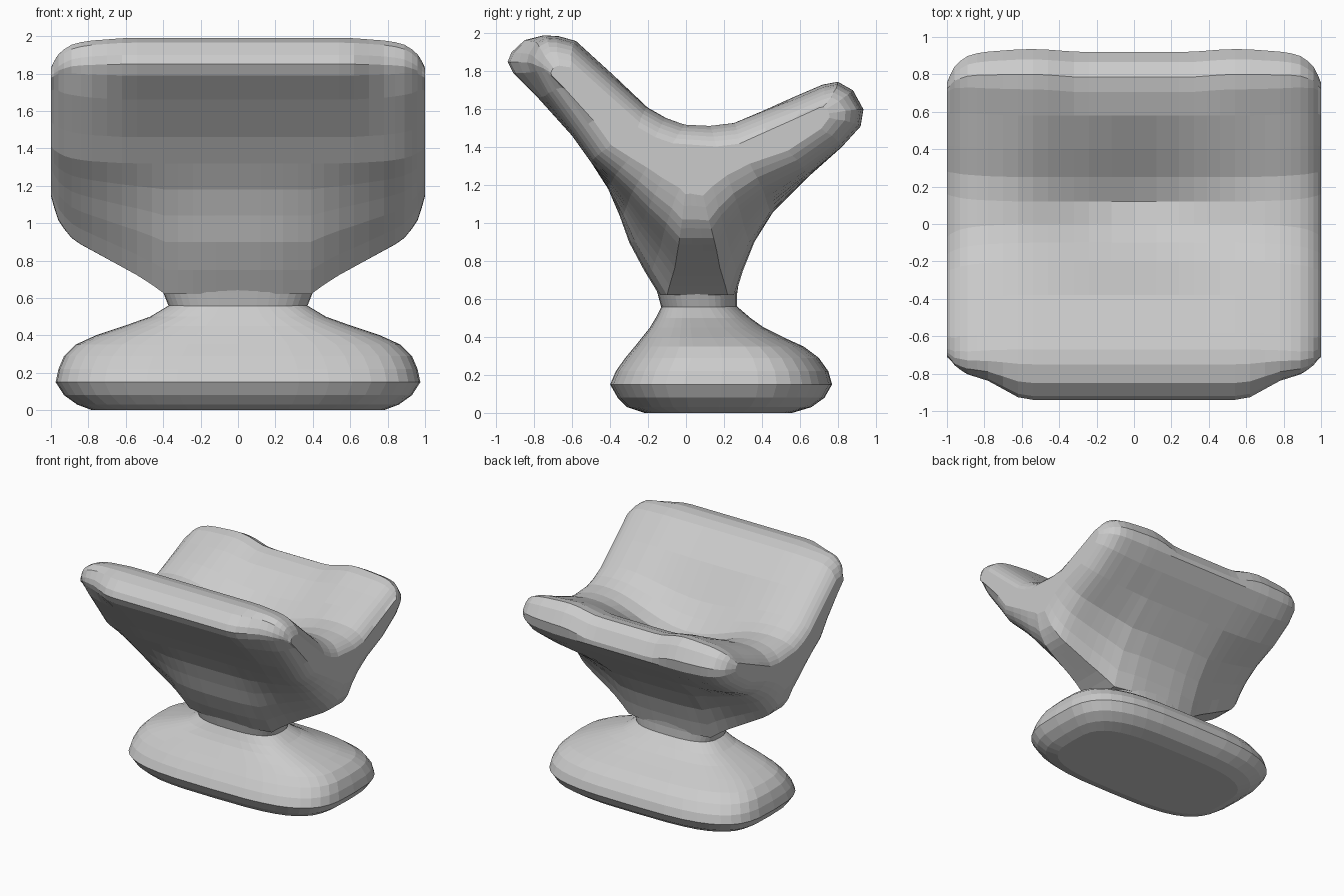
import bpy, bmesh, math
from mathutils import Vector
from mathutils.geometry import intersect_point_line

if "Cube" in bpy.data.objects:
    bpy.data.objects.remove(bpy.data.objects["Cube"])

grey = bpy.data.materials.new("light grey")
grey.use_nodes = True
grey.diffuse_color = (0.6, 0.6, 0.6, 1)
grey.node_tree.nodes["Principled BSDF"].inputs["Base Color"].default_value = (0.6, 0.6, 0.6, 1)


def table(t, v):
    """Linear lookup in (key, value) pairs."""
    for (a, p), (b, q) in zip(t, t[1:]):
        if v <= b:
            return p + (q - p) * max(0, v - a) / (b - a)
    return t[-1][1]


def loft(name, rings):
    """Skin closed rings of equal length and cap both ends."""
    bm = bmesh.new()
    loops = [[bm.verts.new(p) for p in r] for r in rings]
    n = len(loops[0])
    for a, b in zip(loops, loops[1:]):
        for i in range(n):
            j = (i + 1) % n
            bm.faces.new((a[i], a[j], b[j], b[i]))
    bm.faces.new(loops[0])
    bm.faces.new(loops[-1])
    bmesh.ops.triangulate(bm, faces=[f for f in bm.faces if len(f.verts) > 4])
    bmesh.ops.recalc_face_normals(bm, faces=bm.faces)
    me = bpy.data.meshes.new(name)
    bm.to_mesh(me)
    bm.free()
    me.materials.append(grey)
    ob = bpy.data.objects.new(name, me)
    bpy.context.collection.objects.link(ob)
    return ob


def oval(z, half, front, back, power):
    """Horizontal rounded-rectangle ring."""
    pts = []
    for i in range(40):
        a = math.tau * i / 40
        c, s = (math.copysign(abs(f) ** (2 / power), f) for f in (math.cos(a), math.sin(a)))
        pts.append((half * c, (front + back) / 2 + (back - front) / 2 * s, z))
    return pts


# Pedestal foot flowing up into the waist
foot = [(0, .78, -.22, .56), (.03, .86, -.31, .66), (.08, .93, -.36, .73), (.15, .975, -.4, .77),
        (.22, .96, -.37, .75), (.29, .93, -.32, .7), (.35, .87, -.27, .62), (.4, .76, -.23, .51),
        (.45, .61, -.19, .41), (.5, .47, -.16, .34), (.56, .37, -.13, .27)]
loft("pedestal_foot", [oval(*r, 3.4 - max(0, r[0] - .2) * 1.7) for r in foot])
loft("waist", [oval(.555, .37, -.13, .27, 2.8), oval(.63, .4, -.15, .27, 2.8),
               oval(.7, .4, -.17, .28, 2.8)])

# V-shaped shell: side profile (y, z), front tip down, under, up to the back tip, then the valley
outer = [(-.94, 1.85), (-.91, 1.79), (-.78, 1.66), (-.6, 1.46), (-.5, 1.32), (-.41, 1.18),
         (-.35, 1.04), (-.3, .9), (-.22, .75), (-.14, .62), (0, .62), (.12, .62), (.26, .62),
         (.3, .75), (.36, .9), (.46, 1.06), (.64, 1.24), (.82, 1.4), (.92, 1.51)]
back_tip = [(.935, 1.6), (.88, 1.7), (.8, 1.745), (.72, 1.73)]
valley = [(.58, 1.67), (.4, 1.6), (.25, 1.54), (.12, 1.525), (0, 1.53), (-.1, 1.565), (-.2, 1.62),
          (-.38, 1.78)]
front_tip = [(-.58, 1.96), (-.67, 1.985), (-.75, 1.99), (-.85, 1.965), (-.92, 1.9)]
spine = [Vector(p) for p in ((-.74, 1.82), (.02, 1.25), (.77, 1.6))]

keel = [(0, .62), (.39, .62), (.5, .7), (.6, .755), (.8, .85), (.88, .88), (.96, .94), (1, 1.02)]
pinch = [(.2, 0), (.39, .2), (.6, .4), (1, .55)]
inset = [(.6, 0), (.8, .015), (.88, .03), (.94, .055), (.98, .09), (1, .125)]
shorten = [(.88, 1), (.96, .975), (1, .93)]
lip = [(.55, 1), (.66, .92), (.74, .66), (.85, .58)]
stations = [0, .12, .24, .32, .39, .46, .54, .62, .7, .78, .84, .89, .93, .96, .983, 1]


def to_spine(p, d):
    """Pull a profile point towards the middle of the V to round the ends."""
    feet = []
    for a, b in zip(spine, spine[1:]):
        t = intersect_point_line(p, a, b)[1]
        feet.append(a.lerp(b, min(1, max(0, t))))
    gap = min((f - p for f in feet), key=lambda g: g.length)
    return p + gap.normalized() * min(d, gap.length * .75)


def shell_ring(x):
    w = abs(x)
    low, narrow, d, k = (table(t, w) for t in (keel, pinch, inset, shorten))
    pts = []
    # Outside: the bottom rises and narrows away from the waist
    for y, z in outer:
        if z < 1.3:
            t = (1.3 - z) / .68
            y += (.06 - y) * narrow * t ** 1.5
            z = 1.3 - (1.3 - low) * t
        pts.append(Vector((y, z)))
    # Back edge sits slightly lower in the middle
    dip = table([(.3, .05), (.5, 0)], w)
    pts += [Vector((y - dip * .3, z - dip)) for y, z in back_tip]
    # The seat hollow deepens towards the middle
    hollow = .22 * math.cos(min(w / .8, 1) * math.pi / 2) ** 2
    for y, z in valley:
        fall = max(0, 1 - abs(y - .08) / .48)
        pts.append(Vector((y, z - hollow * fall - dip * max(0, (y - .2) / .5))))
    pts += [Vector(p) for p in front_tip]
    ring = []
    hub = Vector((0, 1.3))
    for p in pts:
        if p.x < -.7:
            p.x = -.7 + (p.x + .7) * table(lip, w)
        q = hub + (to_spine(p, d) - hub) * k
        ring.append((x, q.x, q.y))
    return ring


loft("seat_shell", [shell_ring(x) for x in [-s for s in reversed(stations[1:])] + stations])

-*-

(DESCRIPTION OF THE TASK)
Write out all the material above exactly, with no image carried over.

(EXPECTED OUTPUT)
import bpy, bmesh, math
from mathutils import Vector
from mathutils.geometry import intersect_point_line

if "Cube" in bpy.data.objects:
    bpy.data.objects.remove(bpy.data.objects["Cube"])

grey = bpy.data.materials.new("light grey")
grey.use_nodes = True
grey.diffuse_color = (0.6, 0.6, 0.6, 1)
grey.node_tree.nodes["Principled BSDF"].inputs["Base Color"].default_value = (0.6, 0.6, 0.6, 1)


def table(t, v):
    """Linear lookup in (key, value) pairs."""
    for (a, p), (b, q) in zip(t, t[1:]):
        if v <= b:
            return p + (q - p) * max(0, v - a) / (b - a)
    return t[-1][1]


def loft(name, rings):
    """Skin closed rings of equal length and cap both ends."""
    bm = bmesh.new()
    loops = [[bm.verts.new(p) for p in r] for r in rings]
    n = len(loops[0])
    for a, b in zip(loops, loops[1:]):
        for i in range(n):
            j = (i + 1) % n
            bm.faces.new((a[i], a[j], b[j], b[i]))
    bm.faces.new(loops[0])
    bm.faces.new(loops[-1])
    bmesh.ops.triangulate(bm, faces=[f for f in bm.faces if len(f.verts) > 4])
    bmesh.ops.recalc_face_normals(bm, faces=bm.faces)
    me = bpy.data.meshes.new(name)
    bm.to_mesh(me)
    bm.free()
    me.materials.append(grey)
    ob = bpy.data.objects.new(name, me)
    bpy.context.collection.objects.link(ob)
    return ob


def oval(z, half, front, back, power):
    """Horizontal rounded-rectangle ring."""
    pts = []
    for i in range(40):
        a = math.tau * i / 40
        c, s = (math.copysign(abs(f) ** (2 / power), f) for f in (math.cos(a), math.sin(a)))
        pts.append((half * c, (front + back) / 2 + (back - front) / 2 * s, z))
    return pts


# Pedestal foot flowing up into the waist
foot = [(0, .78, -.22, .56), (.03, .86, -.31, .66), (.08, .93, -.36, .73), (.15, .975, -.4, .77),
        (.22, .96, -.37, .75), (.29, .93, -.32, .7), (.35, .87, -.27, .62), (.4, .76, -.23, .51),
        (.45, .61, -.19, .41), (.5, .47, -.16, .34), (.56, .37, -.13, .27)]
loft("pedestal_foot", [oval(*r, 3.4 - max(0, r[0] - .2) * 1.7) for r in foot])
loft("waist", [oval(.555, .37, -.13, .27, 2.8), oval(.63, .4, -.15, .27, 2.8),
               oval(.7, .4, -.17, .28, 2.8)])

# V-shaped shell: side profile (y, z), front tip down, under, up to the back tip, then the valley
outer = [(-.94, 1.85), (-.91, 1.79), (-.78, 1.66), (-.6, 1.46), (-.5, 1.32), (-.41, 1.18),
         (-.35, 1.04), (-.3, .9), (-.22, .75), (-.14, .62), (0, .62), (.12, .62), (.26, .62),
         (.3, .75), (.36, .9), (.46, 1.06), (.64, 1.24), (.82, 1.4), (.92, 1.51)]
back_tip = [(.935, 1.6), (.88, 1.7), (.8, 1.745), (.72, 1.73)]
valley = [(.58, 1.67), (.4, 1.6), (.25, 1.54), (.12, 1.525), (0, 1.53), (-.1, 1.565), (-.2, 1.62),
          (-.38, 1.78)]
front_tip = [(-.58, 1.96), (-.67, 1.985), (-.75, 1.99), (-.85, 1.965), (-.92, 1.9)]
spine = [Vector(p) for p in ((-.74, 1.82), (.02, 1.25), (.77, 1.6))]

keel = [(0, .62), (.39, .62), (.5, .7), (.6, .755), (.8, .85), (.88, .88), (.96, .94), (1, 1.02)]
pinch = [(.2, 0), (.39, .2), (.6, .4), (1, .55)]
inset = [(.6, 0), (.8, .015), (.88, .03), (.94, .055), (.98, .09), (1, .125)]
shorten = [(.88, 1), (.96, .975), (1, .93)]
lip = [(.55, 1), (.66, .92), (.74, .66), (.85, .58)]
stations = [0, .12, .24, .32, .39, .46, .54, .62, .7, .78, .84, .89, .93, .96, .983, 1]


def to_spine(p, d):
    """Pull a profile point towards the middle of the V to round the ends."""
    feet = []
    for a, b in zip(spine, spine[1:]):
        t = intersect_point_line(p, a, b)[1]
        feet.append(a.lerp(b, min(1, max(0, t))))
    gap = min((f - p for f in feet), key=lambda g: g.length)
    return p + gap.normalized() * min(d, gap.length * .75)


def shell_ring(x):
    w = abs(x)
    low, narrow, d, k = (table(t, w) for t in (keel, pinch, inset, shorten))
    pts = []
    # Outside: the bottom rises and narrows away from the waist
    for y, z in outer:
        if z < 1.3:
            t = (1.3 - z) / .68
            y += (.06 - y) * narrow * t ** 1.5
            z = 1.3 - (1.3 - low) * t
        pts.append(Vector((y, z)))
    # Back edge sits slightly lower in the middle
    dip = table([(.3, .05), (.5, 0)], w)
    pts += [Vector((y - dip * .3, z - dip)) for y, z in back_tip]
    # The seat hollow deepens towards the middle
    hollow = .22 * math.cos(min(w / .8, 1) * math.pi / 2) ** 2
    for y, z in valley:
        fall = max(0, 1 - abs(y - .08) / .48)
        pts.append(Vector((y, z - hollow * fall - dip * max(0, (y - .2) / .5))))
    pts += [Vector(p) for p in front_tip]
    ring = []
    hub = Vector((0, 1.3))
    for p in pts:
        if p.x < -.7:
            p.x = -.7 + (p.x + .7) * table(lip, w)
        q = hub + (to_spine(p, d) - hub) * k
        ring.append((x, q.x, q.y))
    return ring


loft("seat_shell", [shell_ring(x) for x in [-s for s in reversed(stations[1:])] + stations])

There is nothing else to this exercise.